I often hear from employee clients the words “But they didn’t offer me a support person”. The reality is that employers do not have a general legal obligation to offer employees an opportunity to have a support person, unless that right is provided in an enterprise agreement or contract.
However, what an employer cannot do is refuse an employee’s request for a support person where employment is ultimately terminated. The refusal of such a request is a relevant factor in determining whether a dismissal was harsh, unjust or unreasonable. And it certainly is best practice to offer an employee the opportunity to have a support person in most disciplinary situations. A failure to do so or a refusal may be relevant in cases other than unfair dismissal.
It is a matter of judgment as to when an offer of a support person should be given.
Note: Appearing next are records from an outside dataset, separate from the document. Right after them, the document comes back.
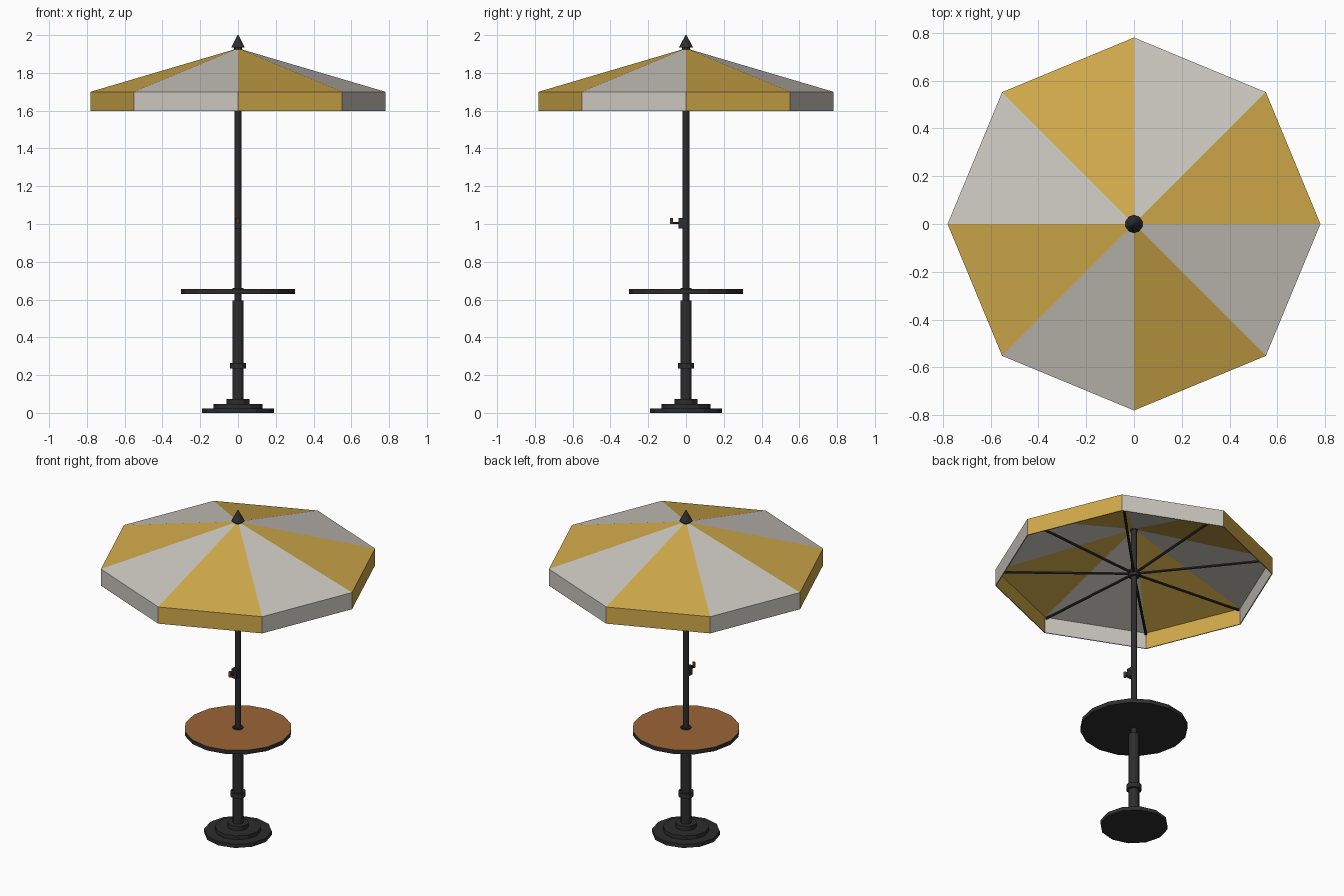
import bpy, bmesh, math
from mathutils import Vector

if "Cube" in bpy.data.objects:
    bpy.data.objects.remove(bpy.data.objects["Cube"])


def material(name, r, g, b):
    lin = [(c / 255 / 12.92 if c < 10 else ((c / 255 + 0.055) / 1.055) ** 2.4) for c in (r, g, b)]
    m = bpy.data.materials.new(name)
    m.diffuse_color = (*lin, 1)
    m.use_nodes = True
    m.node_tree.nodes["Principled BSDF"].inputs["Base Color"].default_value = m.diffuse_color
    return m


DARK = material("dark metal", 45, 45, 46)
GOLD = material("golden fabric", 208, 169, 74)
CREAM = material("pale fabric", 203, 199, 191)
WOOD = material("brown wood", 156, 100, 54)


def finish(bm, name, *mats):
    mesh = bpy.data.meshes.new(name)
    bm.to_mesh(mesh)
    bm.free()
    for m in mats:
        mesh.materials.append(m)
    ob = bpy.data.objects.new(name, mesh)
    bpy.context.collection.objects.link(ob)
    return ob


def rod(name, a, b, r1, r2=None, sides=12, mats=(DARK,)):
    """Cylinder or cone between two points."""
    a, b = Vector(a), Vector(b)
    bm = bmesh.new()
    bmesh.ops.create_cone(bm, cap_ends=True, segments=sides, radius1=r1,
                          radius2=r1 if r2 is None else r2, depth=(b - a).length)
    ob = finish(bm, name, *mats)
    ob.location = (a + b) / 2
    ob.rotation_mode = 'QUATERNION'
    d = (b - a).normalized()
    if d.z < 0.9999:
        ob.rotation_quaternion = d.to_track_quat('Z', 'Y')
    return ob


def post(name, z0, z1, r, r2=None, sides=12, mats=(DARK,)):
    return rod(name, (0, 0, z0), (0, 0, z1), r, r2, sides, mats)


# Stepped base and lower post
post("base_plate", 0, 0.023, 0.19, sides=12)
post("base_step", 0.023, 0.047, 0.13, sides=12)
post("base_socket", 0.047, 0.073, 0.06, sides=12)
post("lower_post", 0.07, 0.595, 0.03)
post("post_clamp", 0.235, 0.265, 0.043)
post("upper_pole", 0.59, 1.925, 0.0175)

# Table with a wooden upper face
table = post("table", 0.63, 0.655, 0.302, sides=16, mats=(DARK, WOOD))
for p in table.data.polygons:
    p.material_index = 1 if p.normal.z > 0.5 else 0
post("table_collar", 0.65, 0.662, 0.03)

# Crank: housing, arm and grip
bm = bmesh.new()
bmesh.ops.create_cube(bm, size=1)
bmesh.ops.scale(bm, vec=(0.034, 0.034, 0.055), verts=bm.verts)
finish(bm, "crank_housing", DARK).location = (0, -0.024, 1.003)
rod("crank_arm", (0, -0.035, 1.005), (0, -0.082, 1.005), 0.006, sides=8)
rod("crank_grip", (0, -0.077, 1.0), (0, -0.077, 1.032), 0.009, sides=8, mats=(WOOD,))

# Eight-panel canopy with hanging valance
N, R, Z_APEX, Z_RIM, Z_HEM = 8, 0.78, 1.93, 1.70, 1.597
bm = bmesh.new()
apex = bm.verts.new((0, 0, Z_APEX))
ring = [(math.cos(i * math.tau / N), math.sin(i * math.tau / N)) for i in range(N)]
rim = [bm.verts.new((R * x, R * y, Z_RIM)) for x, y in ring]
hem = [bm.verts.new((R * x, R * y, Z_HEM)) for x, y in ring]
for i in range(N):
    j = (i + 1) % N
    for verts in ((apex, rim[i], rim[j]), (rim[i], hem[i], hem[j], rim[j])):
        bm.faces.new(verts).material_index = i % 2
canopy = finish(bm, "canopy", GOLD, CREAM)
cloth = canopy.modifiers.new("cloth", 'SOLIDIFY')
cloth.thickness = 0.006
cloth.offset = -1

# Ribs from the hub to each corner
post("rib_hub", 1.615, 1.655, 0.03)
for x, y in ring:
    rod("rib", (0.02 * x, 0.02 * y, 1.637), (0.765 * x, 0.765 * y, 1.685), 0.008, sides=6)

# Finial
post("finial", 1.935, 2.0, 0.037, 0.003, sides=10)
post("finial_seat", 1.915, 1.935, 0.022, sides=10)
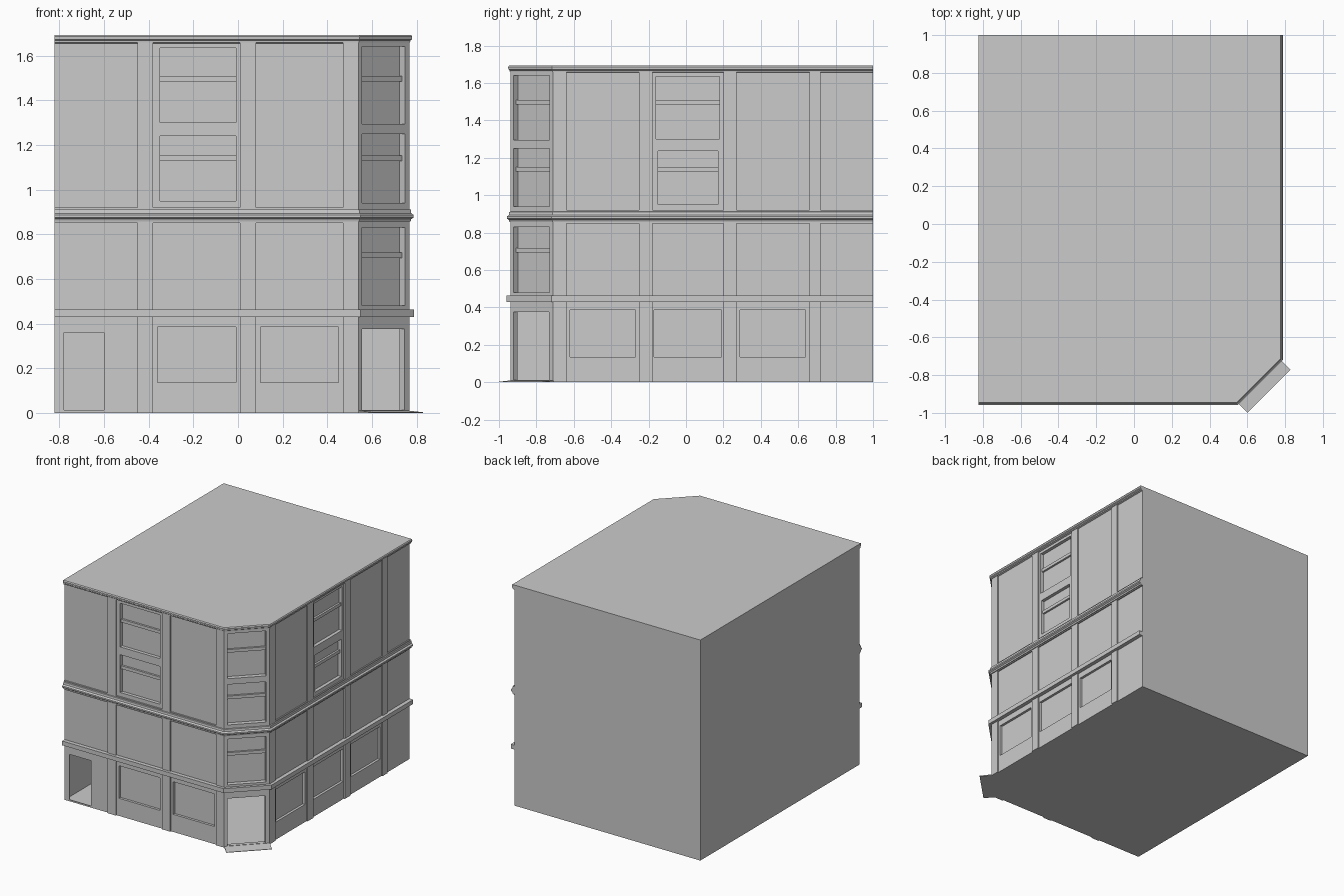
import bpy, bmesh
from mathutils import Vector

if "Cube" in bpy.data.objects:
    bpy.data.objects.remove(bpy.data.objects["Cube"])

PANEL = 0.009          # how far wall panels sit behind the pilasters
GLASS = 0.035          # window recess
LEFT, RIGHT, FRONT, BACK, TOP = -0.822, 0.767, -0.938, 1.0, 1.693
PATH = [Vector(p) for p in ((LEFT, FRONT), (0.54, FRONT), (RIGHT, -0.711), (RIGHT, BACK))]


def make(name, faces):
    """Object from a list of faces, each a list of points."""
    bm = bmesh.new()
    for f in faces:
        bm.faces.new([bm.verts.new(p) for p in f])
    bmesh.ops.remove_doubles(bm, verts=bm.verts, dist=1e-5)
    bmesh.ops.dissolve_limit(bm, angle_limit=0.01, verts=bm.verts, edges=bm.edges)
    me = bpy.data.meshes.new(name)
    bm.to_mesh(me)
    bm.free()
    ob = bpy.data.objects.new(name, me)
    bpy.context.collection.objects.link(ob)
    return ob


def offset(d):
    """Street-side outline moved outwards by d, with mitred corners."""
    out = []
    for i, p in enumerate(PATH):
        ns = []
        for a, b in ((i - 1, i), (i, i + 1)):
            if a >= 0 and b < len(PATH):
                t = (PATH[b] - PATH[a]).normalized()
                ns.append(Vector((t.y, -t.x)))
        m = (ns[0] + ns[-1]).normalized()
        out.append(p + m * d / m.dot(ns[0]))
    return out


def frame(i, u0):
    """Maps (along, up, inward depth) on wall i to world space."""
    a = PATH[i]
    t = (PATH[i + 1] - a).normalized()
    n = Vector((-t.y, t.x))
    return lambda u, v, d: (*(a + t * (u - u0) + n * d), v)


def facade(name, at, u0, u1, rects):
    """Relief wall: rects are (u0, u1, v0, v1, depth, is_hole); later ones win."""
    us = sorted({u0, u1, *(r[0] for r in rects), *(r[1] for r in rects)})
    vs = sorted({0, TOP, *(r[2] for r in rects), *(r[3] for r in rects)})

    def cell(i, j):
        u, v = (us[i] + us[i + 1]) / 2, (vs[j] + vs[j + 1]) / 2
        res = (0, False)
        for r in rects:
            if r[0] < u < r[1] and r[2] < v < r[3]:
                res = r[4:]
        return res

    faces = []
    for i in range(len(us) - 1):
        for j in range(len(vs) - 1):
            a, b, c, e = us[i], us[i + 1], vs[j], vs[j + 1]
            d, hole = cell(i, j)
            if not hole:
                faces.append([at(a, c, d), at(b, c, d), at(b, e, d), at(a, e, d)])
            if i:
                p = cell(i - 1, j)[0]
                if p != d:
                    faces.append([at(a, c, p), at(a, c, d), at(a, e, d), at(a, e, p)])
            p = cell(i, j - 1)[0] if j else max(PANEL, d)
            if p != d:
                faces.append([at(a, c, p), at(b, c, p), at(b, c, d), at(a, c, d)])
    return make(name, faces)


def box(name, at, u0, u1, v0, v1, d0, d1, front_top=None):
    """Box on a wall; front_top lowers the outer top edge for a sloped slab."""
    ft = v1 if front_top is None else front_top
    f = [at(u0, v0, d0), at(u1, v0, d0), at(u1, ft, d0), at(u0, ft, d0)]
    b = [at(u0, v0, d1), at(u1, v0, d1), at(u1, v1, d1), at(u0, v1, d1)]
    sides = [[f[k], b[k], b[(k + 1) % 4], f[(k + 1) % 4]] for k in range(4)]
    return make(name, [f, b[::-1]] + sides)


def moulding(name, profile):
    """Sweeps an (outward, z) profile along the street walls."""
    rings = [[(*p, z) for p in offset(d)] for d, z in profile]
    n = len(rings)
    faces = [[rings[k][s], rings[k][s + 1], rings[(k + 1) % n][s + 1], rings[(k + 1) % n][s]]
             for k in range(n) for s in range(3)]
    faces += [[r[0] for r in rings], [r[3] for r in rings][::-1]]
    return make(name, faces)


def panels(spans):
    return [(a, b, c, e, PANEL, False) for a, b in spans for c, e in ((0, 0.85), (0.92, 1.66))]


front, corner, side = frame(0, LEFT), frame(1, 0), frame(2, -0.711)

# Window openings (u0, u1, v0, v1) and the height of their meeting rails
front_win = [((-0.35, -0.01, 1.30, 1.635), 1.497), ((-0.35, -0.01, 0.95, 1.24), 1.14)]
side_win = [((-0.16, 0.18, 1.30, 1.635), 1.497), ((-0.15, 0.17, 0.95, 1.235), 1.14)]
corner_win = [((0.022, 0.295, 1.295, 1.64), 1.497), ((0.022, 0.295, 0.94, 1.25), 1.14),
              ((0.022, 0.295, 0.48, 0.83), 0.706)]


def glazed(wins):
    return [(*w, GLASS, False) for w, _ in wins]


def shops(spans):
    return [(a, b, 0.135, 0.385, 0.028, False) for a, b in spans]


# Street walls with panels, windows and open doorways
facade("front_wall", front, LEFT, 0.54,
       panels([(LEFT, -0.45), (-0.38, 0.01), (0.08, 0.47)]) + glazed(front_win)
       + shops([(-0.36, -0.01), (0.10, 0.45)]) + [(-0.78, -0.60, 0.012, 0.36, 0.012, True)])
facade("corner_wall", corner, 0, (PATH[2] - PATH[1]).length,
       glazed(corner_win) + [(0.022, 0.29, 0.012, 0.375, 0.03, True)])
facade("side_wall", side, -0.711, BACK,
       panels([(-0.64, -0.25), (-0.18, 0.20), (0.27, 0.66), (0.72, BACK)]) + glazed(side_win)
       + shops([(-0.62, -0.27), (-0.17, 0.19), (0.29, 0.64)]))

# Window meeting rails
for label, at, wins in (("front", front, front_win), ("corner", corner, corner_win),
                        ("side", side, side_win)):
    for (a, b, _, _), z in wins:
        box(label + "_window_rail", at, a, b, z - 0.012, z + 0.012, GLASS - 0.015, GLASS)

# Plain party walls, floor and roof
inner, outer = offset(-PANEL), offset(0.008)
bl, br = Vector((LEFT, BACK)), Vector((inner[3].x, BACK))
make("party_walls", [[(*a, 0), (*b, 0), (*b, TOP), (*a, TOP)]
                     for a, b in ((br, bl), (bl, inner[0]))])
make("floor", [[(*p, 0) for p in [bl] + inner[::-1]]])
make("roof", [[(*p, TOP) for p in outer + [bl]]])

# Horizontal mouldings
moulding("shop_ledge", [(-0.01, 0.43), (0.021, 0.43), (0.021, 0.463), (-0.01, 0.463)])
moulding("middle_cornice", [(-0.01, 0.855), (0.006, 0.857), (0.009, 0.868), (0.02, 0.875),
                            (0.02, 0.886), (0.009, 0.894), (0.007, 0.91), (-0.01, 0.915)])
moulding("roof_cornice", [(-0.01, 1.655), (0.004, 1.66), (0.005, 1.668), (0.012, 1.673),
                          (0.013, 1.685), (0.008, TOP), (-0.01, TOP - 0.001)])

# Sloped entrance step at the corner door
box("entrance_step", corner, 0.0, 0.322, 0, 0.012, -0.086, 0.03, front_top=0.003)
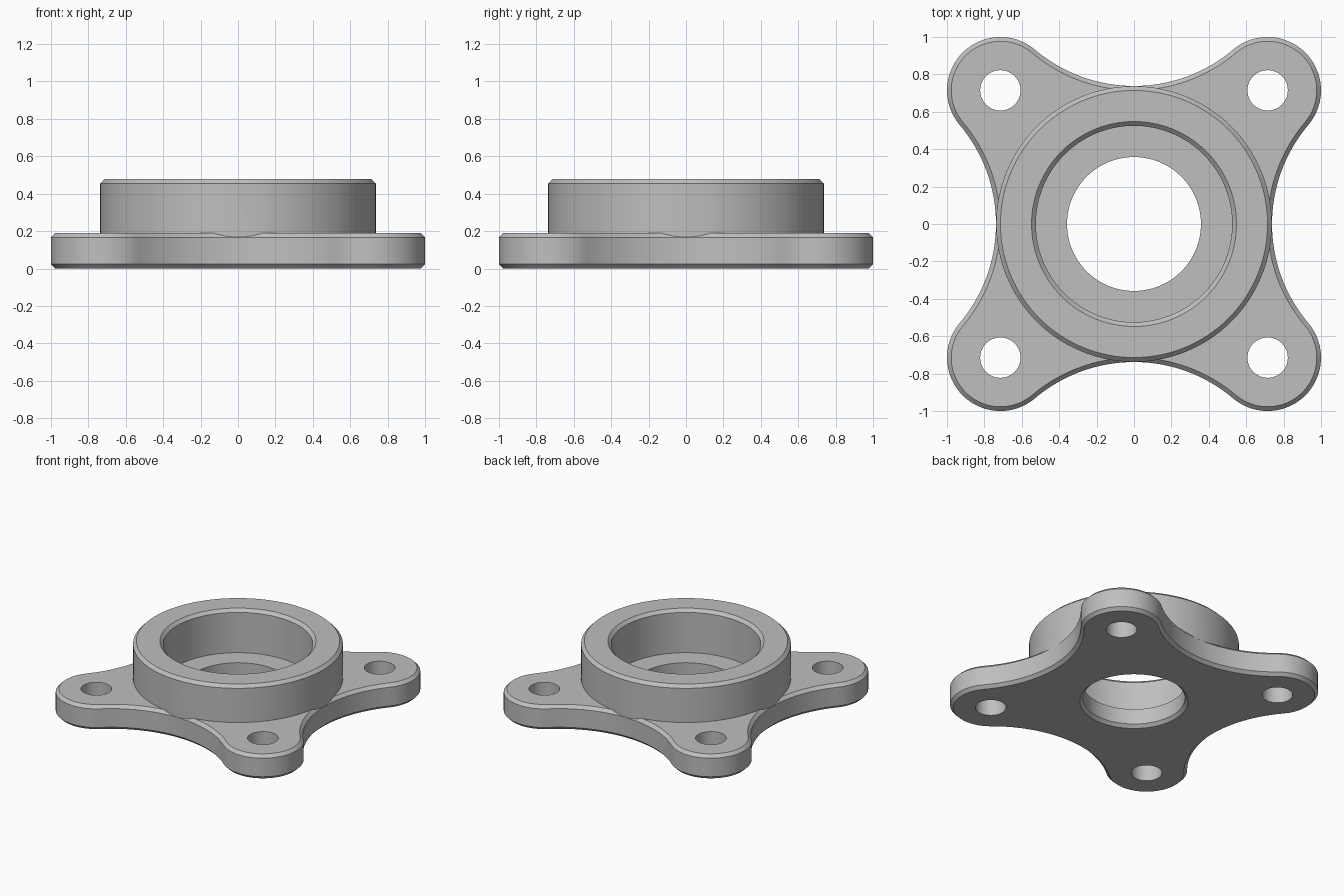
import bpy, bmesh
from math import pi, sin, cos, atan2, hypot

cube = bpy.data.objects.get("Cube")
if cube:
    bpy.data.objects.remove(cube)

EAR, EAR_R, NECK = 0.7145, 0.2855, 0.738   # ear centre, ear radius, plate half-width at the waist
PLATE_H, HEIGHT, CH = 0.19, 0.478, 0.023   # plate top, boss top, chamfer
BOSS_R, BORE_R, HOLE_R, BOLT_R = 0.737, 0.525, 0.358, 0.108
FLOOR = 0.143

grey = bpy.data.materials.new("machined grey")
grey.use_nodes = True
colour = (0.52, 0.52, 0.52, 1)
grey.diffuse_color = colour
grey.node_tree.nodes["Principled BSDF"].inputs["Base Color"].default_value = colour


def loft(name, rings):
    """Closed solid through a stack of (outline, z) rings, capped at both ends."""
    bm = bmesh.new()
    loops = [[bm.verts.new((x, y, z)) for x, y in outline] for outline, z in rings]
    for a, b in zip(loops, loops[1:]):
        for i in range(len(a)):
            j = (i + 1) % len(a)
            bm.faces.new((a[i], a[j], b[j], b[i]))
    bm.faces.new(loops[0][::-1])
    bm.faces.new(loops[-1])
    mesh = bpy.data.meshes.new(name)
    bm.to_mesh(mesh)
    bm.free()
    mesh.materials.append(grey)
    obj = bpy.data.objects.new(name, mesh)
    bpy.context.collection.objects.link(obj)
    return obj


def arc(cx, cy, r, start, end, steps):
    return [(cx + r * cos(start + (end - start) * i / steps),
             cy + r * sin(start + (end - start) * i / steps)) for i in range(steps + 1)]


def lathe(name, profile, x=0, y=0, segments=128):
    return loft(name, [(arc(x, y, r, 0, 2 * pi, segments)[:-1], z) for r, z in profile])


def plate_outline(inset):
    """Four round ears joined by tangent concave arcs, shrunk by the inset."""
    c = (2 * EAR**2 - (NECK - EAR_R)**2) / (2 * (EAR - NECK + EAR_R))
    lean = atan2(c - EAR, EAR)              # direction of the tangent point
    ear_r, waist_r = EAR_R - inset, c - NECK + inset
    quarter = arc(EAR, EAR, ear_r, lean - pi / 2, pi - lean, 32)
    quarter += arc(0, c, waist_r, -lean, lean - pi, 32)[1:-1]
    # the ear arc starts at the matching tangent point on the +x side
    start = -(pi / 2 - lean)
    quarter[:33] = arc(EAR, EAR, ear_r, start, pi - lean, 32)
    points = []
    for k in range(4):
        for x, y in quarter:
            for _ in range(k):
                x, y = -y, x
            points.append((x, y))
    return points


def combine(target, tool, operation):
    mod = target.modifiers.new("combine", 'BOOLEAN')
    mod.operation, mod.object, mod.solver = operation, tool, 'EXACT'
    bpy.context.view_layer.objects.active = target
    bpy.ops.object.modifier_apply(modifier=mod.name)
    bpy.data.objects.remove(tool)


# Four-eared base plate with chamfered rims
flange = loft("bearing_flange", [(plate_outline(CH), 0), (plate_outline(0), CH),
                                 (plate_outline(0), PLATE_H - CH), (plate_outline(CH), PLATE_H)])

# Round boss
boss = lathe("boss", [(BOSS_R, PLATE_H / 2), (BOSS_R, HEIGHT - CH), (BOSS_R - CH, HEIGHT)])
combine(flange, boss, 'UNION')

# Stepped bore, chamfered at both mouths
over = 0.05
bore = lathe("bore_cutter", [(HOLE_R + CH + over, -over), (HOLE_R, CH), (HOLE_R, FLOOR),
                             (BORE_R, FLOOR), (BORE_R, HEIGHT - CH),
                             (BORE_R + CH + over, HEIGHT + over)])
combine(flange, bore, 'DIFFERENCE')

# Bolt holes
for sx in (-1, 1):
    for sy in (-1, 1):
        hole = lathe("bolt_cutter", [(BOLT_R, -over), (BOLT_R, PLATE_H + over)],
                     sx * EAR, sy * EAR, 48)
        combine(flange, hole, 'DIFFERENCE')

# Smooth walls, crisp edges
bpy.ops.object.select_all(action='DESELECT')
flange.select_set(True)
bpy.context.view_layer.objects.active = flange
bpy.ops.object.shade_smooth_by_angle(angle=pi / 6)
It may be appropriate at several stages of the disciplinary process, e.g. at fact finding interviews as well as meetings to respond to allegations. Whilst good practice, it may not be necessary in relatively low level proceedings such as counselling or initial performance warnings. It is also wise to make the offer to the complainant, respondent and witnesses in significant investigations. Even if no offer is made, a request for a support person should usually be agreed to.
A support person is not an advocate for the employee. Their primary role is to provide moral support. They can and usually should take notes of the meeting and their involvement (particularly if they are a lawyer) may also extend to appropriate requests to provide advice to the employee during the meeting. The employee should be able to choose their own support person. This may be another employee as long as that person is not a respondent or witness in the same matter. Meeting arrangements should also accommodate the reasonable availability of the support person. Support persons can also be required to observe confidentiality obligations.
Lawyers do not have a right to advocate for their client in these meetings and employers are entitled to deal directly with their employee. Union representatives are in a different situation however. Employees have a right not to be treated adversely because they seek to be represented by a union. A union representative should generally be allowed to speak on behalf of their member if they seek to do so. It is wise to seek clarification about the role being undertaken by a union representative before a meeting commences.
Making an offer of a support person is a good step towards demonstrating procedural fairness. Please contact us if you would like help in this area.